Pan and moons like it have profound effects on Saturn's rings. The effects can range from clearing gaps, to creating new ringlets, to raising vertical waves that rise above and below the ring plane, as seen by NASA's Cassini spacecraft.
The shepherd moon Pan orbits Saturn in the Encke gap while the A ring surrounding the gap displays wave features created by interactions between the ring particles and Saturnian moons in this image from NASA's Cassini spacecraft.
Saturn is overexposed in this image taken by NASA's Cassini spacecraft in order to show the dim rings.

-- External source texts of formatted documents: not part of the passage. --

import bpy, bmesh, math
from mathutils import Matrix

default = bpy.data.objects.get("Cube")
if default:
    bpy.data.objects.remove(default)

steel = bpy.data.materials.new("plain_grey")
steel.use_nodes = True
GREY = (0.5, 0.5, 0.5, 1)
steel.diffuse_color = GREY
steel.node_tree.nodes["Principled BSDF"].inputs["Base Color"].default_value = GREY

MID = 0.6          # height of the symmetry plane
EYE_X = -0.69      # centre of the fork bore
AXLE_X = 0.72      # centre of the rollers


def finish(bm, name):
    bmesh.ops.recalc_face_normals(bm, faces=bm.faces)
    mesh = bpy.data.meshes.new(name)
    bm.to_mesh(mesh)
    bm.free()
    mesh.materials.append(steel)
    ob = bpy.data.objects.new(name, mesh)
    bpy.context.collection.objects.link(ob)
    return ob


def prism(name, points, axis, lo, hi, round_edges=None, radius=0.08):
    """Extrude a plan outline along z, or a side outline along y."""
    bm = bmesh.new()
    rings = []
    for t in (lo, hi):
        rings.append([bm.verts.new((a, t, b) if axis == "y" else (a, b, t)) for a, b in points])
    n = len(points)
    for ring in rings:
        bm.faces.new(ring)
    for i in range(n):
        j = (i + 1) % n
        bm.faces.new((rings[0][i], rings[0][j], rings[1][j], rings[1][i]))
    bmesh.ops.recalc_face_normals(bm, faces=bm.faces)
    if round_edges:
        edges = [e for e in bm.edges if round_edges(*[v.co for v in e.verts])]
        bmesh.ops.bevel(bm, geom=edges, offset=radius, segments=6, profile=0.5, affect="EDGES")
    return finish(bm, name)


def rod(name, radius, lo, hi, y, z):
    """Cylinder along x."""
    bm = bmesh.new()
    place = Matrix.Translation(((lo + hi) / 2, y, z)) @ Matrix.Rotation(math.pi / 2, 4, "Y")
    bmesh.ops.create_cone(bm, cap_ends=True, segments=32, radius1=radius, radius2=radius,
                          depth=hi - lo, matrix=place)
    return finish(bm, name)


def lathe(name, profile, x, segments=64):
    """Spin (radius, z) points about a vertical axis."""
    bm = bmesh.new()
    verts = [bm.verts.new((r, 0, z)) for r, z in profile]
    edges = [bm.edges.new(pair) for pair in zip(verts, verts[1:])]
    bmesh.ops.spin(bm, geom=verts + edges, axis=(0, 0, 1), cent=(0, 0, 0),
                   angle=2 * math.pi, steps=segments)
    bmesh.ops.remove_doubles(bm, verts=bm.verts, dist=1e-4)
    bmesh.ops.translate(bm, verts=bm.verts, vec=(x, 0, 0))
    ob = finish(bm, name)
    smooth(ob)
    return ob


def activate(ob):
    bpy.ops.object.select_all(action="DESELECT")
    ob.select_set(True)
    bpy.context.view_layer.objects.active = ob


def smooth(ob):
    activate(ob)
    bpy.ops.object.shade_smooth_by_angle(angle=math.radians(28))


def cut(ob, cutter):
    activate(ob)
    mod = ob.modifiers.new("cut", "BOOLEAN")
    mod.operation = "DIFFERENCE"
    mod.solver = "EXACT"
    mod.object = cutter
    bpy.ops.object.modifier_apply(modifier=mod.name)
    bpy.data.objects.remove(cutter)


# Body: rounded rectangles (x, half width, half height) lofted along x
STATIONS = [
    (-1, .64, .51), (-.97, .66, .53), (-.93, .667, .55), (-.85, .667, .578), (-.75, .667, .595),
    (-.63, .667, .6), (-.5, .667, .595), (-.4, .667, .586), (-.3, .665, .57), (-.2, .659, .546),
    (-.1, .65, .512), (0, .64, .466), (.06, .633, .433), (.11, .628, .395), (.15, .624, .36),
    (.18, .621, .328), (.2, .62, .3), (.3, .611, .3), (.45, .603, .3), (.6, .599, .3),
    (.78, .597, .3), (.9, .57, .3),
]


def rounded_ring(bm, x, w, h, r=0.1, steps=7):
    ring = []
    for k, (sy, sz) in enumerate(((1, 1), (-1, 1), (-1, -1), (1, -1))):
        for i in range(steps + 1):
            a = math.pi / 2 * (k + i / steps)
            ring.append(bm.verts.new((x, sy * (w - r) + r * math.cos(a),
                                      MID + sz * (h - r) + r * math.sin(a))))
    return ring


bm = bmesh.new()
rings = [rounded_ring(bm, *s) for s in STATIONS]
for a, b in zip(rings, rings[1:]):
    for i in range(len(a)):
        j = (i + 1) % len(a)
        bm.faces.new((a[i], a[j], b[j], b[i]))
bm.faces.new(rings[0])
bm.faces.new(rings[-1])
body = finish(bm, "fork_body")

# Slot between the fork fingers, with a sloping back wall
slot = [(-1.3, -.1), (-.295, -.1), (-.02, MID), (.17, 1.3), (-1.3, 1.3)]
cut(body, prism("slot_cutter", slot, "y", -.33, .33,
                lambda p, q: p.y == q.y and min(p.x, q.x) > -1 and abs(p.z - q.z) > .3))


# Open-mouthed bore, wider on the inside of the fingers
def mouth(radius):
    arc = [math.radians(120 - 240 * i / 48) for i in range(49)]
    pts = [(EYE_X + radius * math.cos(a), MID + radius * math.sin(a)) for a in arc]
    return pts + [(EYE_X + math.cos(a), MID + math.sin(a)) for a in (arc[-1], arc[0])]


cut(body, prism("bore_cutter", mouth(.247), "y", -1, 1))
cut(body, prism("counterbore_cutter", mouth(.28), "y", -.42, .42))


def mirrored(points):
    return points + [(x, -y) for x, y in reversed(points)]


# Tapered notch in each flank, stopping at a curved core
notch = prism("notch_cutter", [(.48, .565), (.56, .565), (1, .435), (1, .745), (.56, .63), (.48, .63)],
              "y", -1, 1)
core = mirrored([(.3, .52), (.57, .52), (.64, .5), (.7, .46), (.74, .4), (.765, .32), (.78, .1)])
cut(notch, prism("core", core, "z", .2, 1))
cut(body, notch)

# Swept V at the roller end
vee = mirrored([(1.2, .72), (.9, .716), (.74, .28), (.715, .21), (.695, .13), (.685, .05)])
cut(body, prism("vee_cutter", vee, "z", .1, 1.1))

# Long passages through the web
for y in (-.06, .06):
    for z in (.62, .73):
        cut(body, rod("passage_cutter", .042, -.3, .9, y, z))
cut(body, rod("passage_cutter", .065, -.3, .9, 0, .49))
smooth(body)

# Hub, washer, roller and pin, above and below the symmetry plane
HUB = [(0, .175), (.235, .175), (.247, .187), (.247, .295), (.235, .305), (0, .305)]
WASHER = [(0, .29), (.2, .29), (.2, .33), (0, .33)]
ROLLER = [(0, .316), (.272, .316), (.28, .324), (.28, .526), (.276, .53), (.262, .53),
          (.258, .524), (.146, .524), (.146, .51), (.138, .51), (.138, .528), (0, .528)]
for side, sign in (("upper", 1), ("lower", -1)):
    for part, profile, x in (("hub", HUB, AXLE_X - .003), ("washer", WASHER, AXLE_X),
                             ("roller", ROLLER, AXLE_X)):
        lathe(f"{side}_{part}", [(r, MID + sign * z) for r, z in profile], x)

Pandora (below rings to the left) has been brightened by a factor of 1.3 relative to the planet and the rings to enhance its visibility.

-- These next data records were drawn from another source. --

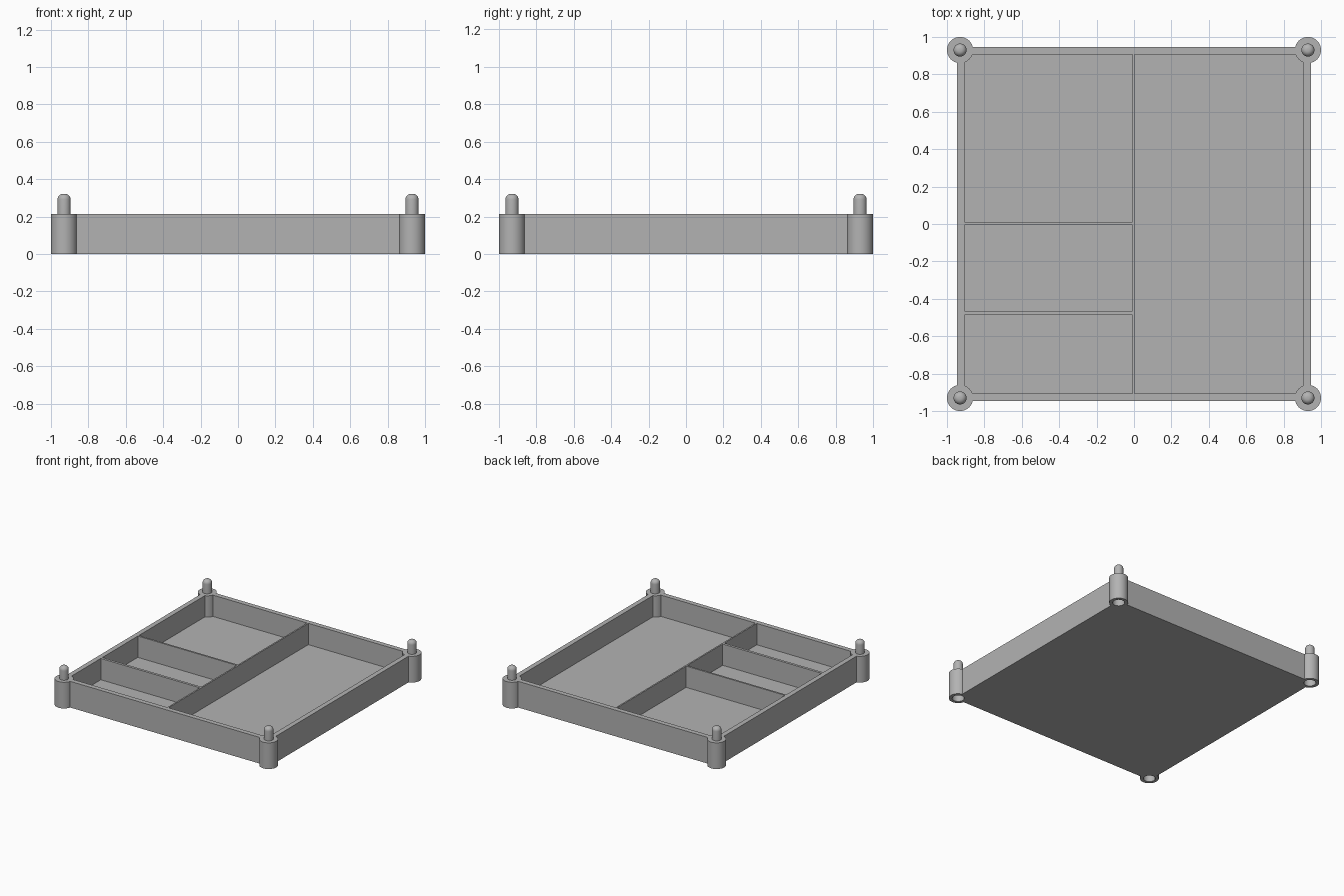
import bpy, bmesh, math

old = bpy.data.objects.get("Cube")
if old:
    bpy.data.objects.remove(old, do_unlink=True)

HEIGHT, FLOOR = 0.215, 0.04
OUTER, INNER, POST = 0.947, 0.907, 0.93
CORNERS = [(sx * POST, sy * POST) for sx in (-1, 1) for sy in (-1, 1)]

grey = bpy.data.materials.new("plain grey")
grey.use_nodes = True
grey.diffuse_color = (0.45, 0.45, 0.45, 1)
grey.node_tree.nodes["Principled BSDF"].inputs["Base Color"].default_value = (0.45, 0.45, 0.45, 1)


def finish(name, bm):
    bmesh.ops.recalc_face_normals(bm, faces=bm.faces)
    mesh = bpy.data.meshes.new(name)
    bm.to_mesh(mesh)
    bm.free()
    mesh.materials.append(grey)
    ob = bpy.data.objects.new(name, mesh)
    bpy.context.collection.objects.link(ob)
    return ob


def box(name, x0, x1, y0, y1, z0, z1):
    bm = bmesh.new()
    bmesh.ops.create_cube(bm, size=1)
    for v in bm.verts:
        v.co = (x1 if v.co.x > 0 else x0, y1 if v.co.y > 0 else y0, z1 if v.co.z > 0 else z0)
    return finish(name, bm)


def lathe(name, profile, x, y, segments=48):
    """Spin a closed (radius, z) profile that starts and ends on the axis."""
    bm = bmesh.new()
    verts = [bm.verts.new((r, 0, z)) for r, z in profile]
    edges = [bm.edges.new(pair) for pair in zip(verts, verts[1:])]
    bmesh.ops.spin(bm, geom=verts + edges, cent=(0, 0, 0), axis=(0, 0, 1),
                   angle=math.tau, steps=segments)
    bmesh.ops.remove_doubles(bm, verts=bm.verts, dist=1e-5)
    bmesh.ops.translate(bm, verts=bm.verts, vec=(x, y, 0))
    return finish(name, bm)


def cylinder(name, r, z0, z1, x, y):
    return lathe(name, [(0, z0), (r, z0), (r, z1), (0, z1)], x, y)


def combine(target, other, operation):
    mod = target.modifiers.new(operation.title(), 'BOOLEAN')
    mod.object, mod.operation, mod.solver = other, operation, 'EXACT'
    bpy.context.view_layer.objects.active = target
    bpy.ops.object.modifier_apply(modifier=mod.name)
    bpy.data.objects.remove(other, do_unlink=True)


def smooth(ob):
    bpy.ops.object.select_all(action='DESELECT')
    ob.select_set(True)
    bpy.context.view_layer.objects.active = ob
    bpy.ops.object.shade_smooth_by_angle(angle=math.radians(35))


# Tray block with one long compartment and three small ones
tray = box("tray", -OUTER, OUTER, -OUTER, OUTER, 0, HEIGHT)
pockets = [
    (0.004, INNER, -INNER, INNER),
    (-INNER, -0.008, 0.010, INNER),
    (-INNER, -0.008, -0.465, -0.005),
    (-INNER, -0.008, -INNER, -0.486),
]
for pocket in pockets:
    combine(tray, box("pocket_cutter", *pocket, FLOOR, HEIGHT + 0.1), 'DIFFERENCE')

# Corner posts with stacking sockets underneath
for x, y in CORNERS:
    combine(tray, cylinder("post", 0.07, 0, HEIGHT, x, y), 'UNION')
for x, y in CORNERS:
    combine(tray, cylinder("socket_cutter", 0.045, -0.1, 0.12, x, y), 'DIFFERENCE')
smooth(tray)

# Round-tipped stacking pins
R, FILLET, TOP = 0.035, 0.03, 0.322
tip = [(R - FILLET + FILLET * math.cos(a), TOP - FILLET + FILLET * math.sin(a))
       for a in (i * math.pi / 16 for i in range(9))]
for i, (x, y) in enumerate(CORNERS):
    smooth(lathe(f"stacking_pin_{i + 1}",
                 [(0, HEIGHT - 0.01), (R, HEIGHT - 0.01)] + tip + [(0, TOP)], x, y, 32))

Saturn's moon Pan, orbiting in the Encke Gap near the top of the image, casts a short shadow on the A ring in this image taken by NASA's Cassini spacecraft about six months after the planet's August 2009 equinox.

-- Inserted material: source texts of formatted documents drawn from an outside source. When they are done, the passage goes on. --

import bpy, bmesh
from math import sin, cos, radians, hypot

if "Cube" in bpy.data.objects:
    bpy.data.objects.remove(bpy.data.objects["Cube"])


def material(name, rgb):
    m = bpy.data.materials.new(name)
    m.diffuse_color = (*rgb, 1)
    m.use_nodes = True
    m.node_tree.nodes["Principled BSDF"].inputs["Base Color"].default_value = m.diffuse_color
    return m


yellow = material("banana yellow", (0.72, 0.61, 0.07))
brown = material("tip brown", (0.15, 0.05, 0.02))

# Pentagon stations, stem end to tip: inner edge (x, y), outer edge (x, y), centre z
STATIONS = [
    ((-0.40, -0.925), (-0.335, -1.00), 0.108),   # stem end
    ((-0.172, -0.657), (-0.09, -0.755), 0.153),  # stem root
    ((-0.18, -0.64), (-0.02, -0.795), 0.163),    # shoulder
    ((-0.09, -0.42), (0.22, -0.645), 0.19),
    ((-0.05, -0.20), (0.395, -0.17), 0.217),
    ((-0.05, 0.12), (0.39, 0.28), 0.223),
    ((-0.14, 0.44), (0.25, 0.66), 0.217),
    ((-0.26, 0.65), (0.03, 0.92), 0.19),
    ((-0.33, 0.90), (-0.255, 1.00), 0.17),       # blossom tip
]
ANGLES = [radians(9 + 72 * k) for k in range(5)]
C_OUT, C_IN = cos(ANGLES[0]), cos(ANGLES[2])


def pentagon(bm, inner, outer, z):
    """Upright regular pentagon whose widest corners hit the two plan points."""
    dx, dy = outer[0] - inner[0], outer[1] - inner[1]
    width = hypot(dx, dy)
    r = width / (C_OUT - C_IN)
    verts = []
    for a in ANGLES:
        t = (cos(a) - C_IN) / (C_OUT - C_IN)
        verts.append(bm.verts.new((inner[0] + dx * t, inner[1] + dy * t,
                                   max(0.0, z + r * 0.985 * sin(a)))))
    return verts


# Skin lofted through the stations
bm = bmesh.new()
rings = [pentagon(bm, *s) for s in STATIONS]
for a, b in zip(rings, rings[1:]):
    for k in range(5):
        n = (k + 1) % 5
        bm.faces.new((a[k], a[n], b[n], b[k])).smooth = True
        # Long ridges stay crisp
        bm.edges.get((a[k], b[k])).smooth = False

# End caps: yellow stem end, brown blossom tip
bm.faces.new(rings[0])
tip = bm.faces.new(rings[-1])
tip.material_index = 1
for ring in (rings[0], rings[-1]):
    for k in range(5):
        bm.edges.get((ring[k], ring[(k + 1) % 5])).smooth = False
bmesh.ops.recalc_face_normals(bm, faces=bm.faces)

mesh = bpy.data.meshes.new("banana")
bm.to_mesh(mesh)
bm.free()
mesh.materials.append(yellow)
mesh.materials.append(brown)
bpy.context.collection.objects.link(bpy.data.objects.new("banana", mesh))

The tiny moon Pandora appears beyond the bright disk of Saturn's rings in this image taken by NASA's Cassini spacecraft. Pandora orbits outside the F ring and, in this image, is farther from Cassini than the rings are.